Abstract 18335: Reversing Right Ventricular(RV) and Left Ventricular(LV) Pace Sense(PS) Leads in the Implantable Cardioverter Defibrillator(ICD) Header in Patients With the Medtronic 6949 ICD Lead and Bipolar LV Lead: A Method to Avert Consequences of the Common Failure Modes
Background: Failure of the ring electrode of an implanted Medtronic Sprint Fidelis (6949 family) ICD lead commonly results in unnecessary shocks and can also lead to failure to pace. Placing a different PS lead will obviate this failure mode. We propose using a bipolar LV lead as the PS lead by connecting it to RV port, and connecting the PS part of the Fidelis lead to the LV port.
Methods: Between 10/07 and 6/10 we identified 12 patients with Medtronic 6949 ICD leads and a Bipolar LV lead who underwent device procedures. All but one of the LV leads were Medtronic 4194. Criteria for swapping leads include: 1)adequate sensing by the LV lead; 2)no phrenic stimulation when pacing the LV lead; 3)no large T wave on the LV lead; 4) no failure of tip electrode or RV shocking coil of the ICD lead.
The ring pacing electrode is not used, and the SVC coil is rarely needed for defibrillation. The ability to program around phrenic stimulation by reprogramming the LV pacing vector is lost. The LV port is programmed to pace Tip to RV coil. This effectively paces the ICD lead from tip to its coil. The RV port sensing configuration is left bipolar. Any LV-RV timing offset needs to be reversed. We turn off Ventricular Sense Response and LV lead capture management.
Results: The first patient was not swapped but led to the criteria for future procedures. One patient had an LV R wave of 2.6 mv (threshold 3.5V) and was not swapped. Ten patients underwent the swap. Three had failure of the ring electrode of the Fidelis lead at the time of the procedure. Of the 10 patients, the LV R wave was 18.6 +- 8.2(mean +-SD), pacing threshold 1.26 +- .71, and RV R wave 19.8+-7.0, threshold 0.65+-.15. The patient who had a bipolar lead from another manufacturer developed noise on the LV lead and required reoperation. Another had T wave sensing when BiV paced and received a shock from double counting. This system is functioning after reprogramming. Thus 9 of the 10 have functioned satisfactorily.
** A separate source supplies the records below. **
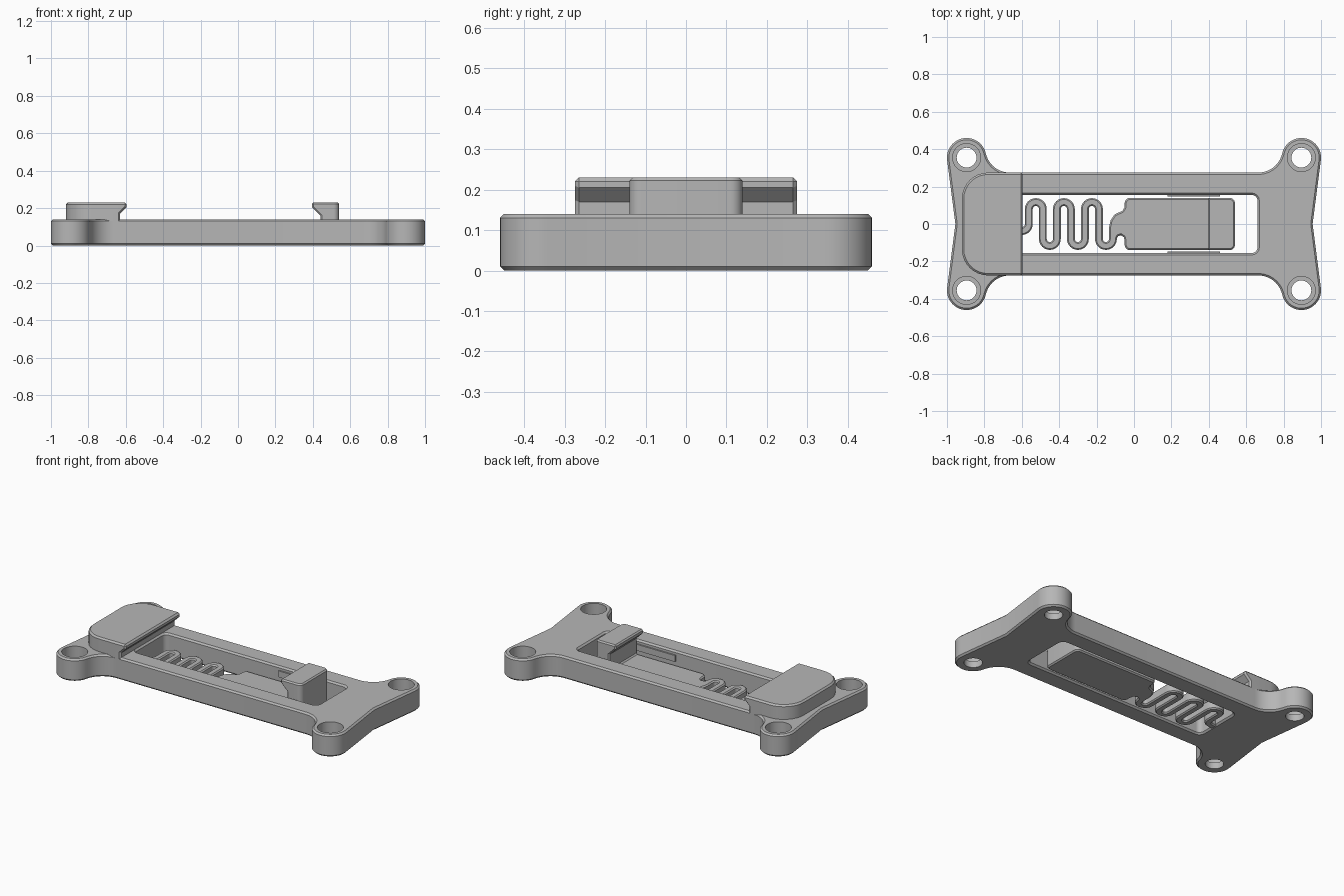
import bpy, bmesh
from math import cos, sin, radians, hypot
from mathutils import Vector

if "Cube" in bpy.data.objects:
    bpy.data.objects.remove(bpy.data.objects["Cube"])

grey = bpy.data.materials.new("plain grey")
grey.use_nodes = True
colour = (0.47, 0.47, 0.47, 1)
grey.diffuse_color = colour
grey.node_tree.nodes["Principled BSDF"].inputs["Base Color"].default_value = colour

HEIGHT = 0.14      # frame thickness
THIN = 0.06        # slider and spring thickness
CHAMFER = 0.01


def arc(cx, cy, r, a0, a1, n=12):
    angles = [radians(a0 + (a1 - a0) * i / n) for i in range(n + 1)]
    return [(cx + r * cos(a), cy + r * sin(a)) for a in angles]


def rounded_rect(x0, x1, y, r_left, r_right):
    """Rectangle centred on y = 0 with its own corner radius at each end."""
    pts = []
    for x, side, r, a in ((x1, 1, r_right, 0), (x0, 1, r_left, 90),
                          (x0, -1, r_left, 180), (x1, -1, r_right, 270)):
        cx = x - r if x == x1 else x + r
        pts += arc(cx, side * (y - r), r, a, a + 90, 8) if r else [(x, side * y)]
    return pts


def prism(name, pts, lo, hi, along="z"):
    """Extrude an outline along z (outline in xy) or y (outline in xz)."""
    bm = bmesh.new()
    place = (lambda p: (p[0], p[1], lo)) if along == "z" else (lambda p: (p[0], lo, p[1]))
    face = bm.faces.new([bm.verts.new(place(p)) for p in pts])
    out = bmesh.ops.extrude_face_region(bm, geom=[face])
    step = Vector((0, 0, hi - lo)) if along == "z" else Vector((0, hi - lo, 0))
    bmesh.ops.translate(bm, vec=step, verts=[v for v in out["geom"] if isinstance(v, bmesh.types.BMVert)])
    bmesh.ops.recalc_face_normals(bm, faces=bm.faces)
    mesh = bpy.data.meshes.new(name)
    bm.to_mesh(mesh)
    bm.free()
    mesh.materials.append(grey)
    obj = bpy.data.objects.new(name, mesh)
    bpy.context.collection.objects.link(obj)
    return obj


def activate(obj):
    bpy.ops.object.select_all(action="DESELECT")
    obj.select_set(True)
    bpy.context.view_layer.objects.active = obj


def cut(obj, cutter):
    activate(obj)
    mod = obj.modifiers.new("cut", "BOOLEAN")
    mod.operation = "DIFFERENCE"
    mod.solver = "EXACT"
    mod.object = cutter
    bpy.ops.object.modifier_apply(modifier=mod.name)
    bpy.data.objects.remove(cutter)


def chamfer(obj, width=CHAMFER):
    activate(obj)
    mod = obj.modifiers.new("chamfer", "BEVEL")
    mod.width = width
    mod.segments = 1
    mod.limit_method = "ANGLE"
    mod.angle_limit = radians(55)
    bpy.ops.object.modifier_apply(modifier=mod.name)


def finish(obj):
    activate(obj)
    bpy.ops.object.shade_smooth_by_angle(angle=radians(25))


# Frame: waisted plate with four rounded ears, one quarter mirrored
EAR_X, EAR_Y = 0.895, 0.355
quarter = arc(EAR_X, EAR_Y, 0.105, -8, 167.7, 24) + arc(0.665, 0.405, 0.13, -12.3, -90, 12)[1:]
half = quarter + [(-x, y) for x, y in reversed(quarter)]
outline = [(0.955, 0)] + half + [(-0.955, 0)] + [(x, -y) for x, y in reversed(half)]
frame = prism("frame", outline, 0, HEIGHT)
cut(frame, prism("slot_cutter", rounded_rect(-0.62, 0.66, 0.155, 0.03, 0.03), -0.1, 0.3))
chamfer(frame)

# Counterbored screw holes in the ears
for sx in (-1, 1):
    for sy in (-1, 1):
        for radius, bottom in ((0.053, -0.1), (0.075, 0.04)):
            circle = arc(sx * EAR_X, sy * EAR_Y, radius, 0, 360, 32)[:-1]
            cut(frame, prism("hole_cutter", circle, bottom, 0.3))
finish(frame)

# Fixed jaw with an undercut lip
jaw = prism("fixed_jaw", rounded_rect(-0.92, -0.595, 0.275, 0.14, 0), 0.11, 0.23)
undercut = [(-0.59, 0.21), (-0.63, 0.17), (-0.63, 0.05), (-0.4, 0.05), (-0.4, 0.21)]
cut(jaw, prism("lip_cutter", undercut, -0.5, 0.5, "y"))
chamfer(jaw)
finish(jaw)

# Slider: thin plate with a neck and a hooked jaw at its end
body = rounded_rect(-0.05, 0.54, 0.14, 0.03, 0.03)
neck = [(-0.05, 0.09), (-0.062, 0.07), (-0.085, 0.06), (-0.105, 0.05), (-0.125, 0.02), (-0.134, -0.02),
        (-0.134, -0.08), (-0.092, -0.08), (-0.085, -0.065), (-0.07, -0.06), (-0.055, -0.07), (-0.05, -0.09)]
slider = prism("slider", body[:18] + neck + body[18:], 0, 0.23)
above = [(-0.4, THIN), (0.44, THIN), (0.44, 0.16), (0.395, 0.205), (0.395, 0.4), (-0.4, 0.4)]
cut(slider, prism("hook_cutter", above, -0.5, 0.5, "y"))
chamfer(slider, 0.008)
finish(slider)

# Spring: a serpentine ribbon of vertical limbs joined by half-circle bends
PITCH, BEND_Y, RIBBON = 0.075, 0.08, 0.042
path = [(-0.63, -0.04)] + arc(-0.6, 0, 0.0375, -90, 0, 8)
for i in range(6):
    x = -0.525 + i * PITCH
    if i % 2 == 0:
        path += arc(x, BEND_Y, PITCH / 2, 180, 0)
    else:
        path += arc(x, -BEND_Y, PITCH / 2, 180, 360)
path.append((path[-1][0], -0.03))

left, right = [], []
for i, (x, y) in enumerate(path):
    (ax, ay), (bx, by) = path[max(i - 1, 0)], path[min(i + 1, len(path) - 1)]
    length = hypot(bx - ax, by - ay)
    nx, ny = (ay - by) / length * RIBBON / 2, (bx - ax) / length * RIBBON / 2
    left.append((x + nx, y + ny))
    right.append((x - nx, y - ny))
spring = prism("spring", left + right[::-1], 0, THIN)
chamfer(spring, 0.007)
finish(spring)

# Retaining ribs on the slot walls
for name, s in (("left_rib", 1), ("right_rib", -1)):
    rib = prism(name, [(0.18, 0.075), (0.46, 0.075), (0.46, 0.115), (0.18, 0.115)],
                s * 0.146, s * 0.165, "y")
    finish(rib)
Conclusion: Placing a bipolar LV lead into the RV PS port, and the Fidelis pace/sense connector into the LV port with appropriate reprogramming may be an alternative to either lead extraction or placing a new PS lead or ICD lead in many CRT patients at the time of ICD generator change.
- © 2013 by American Heart Association, Inc.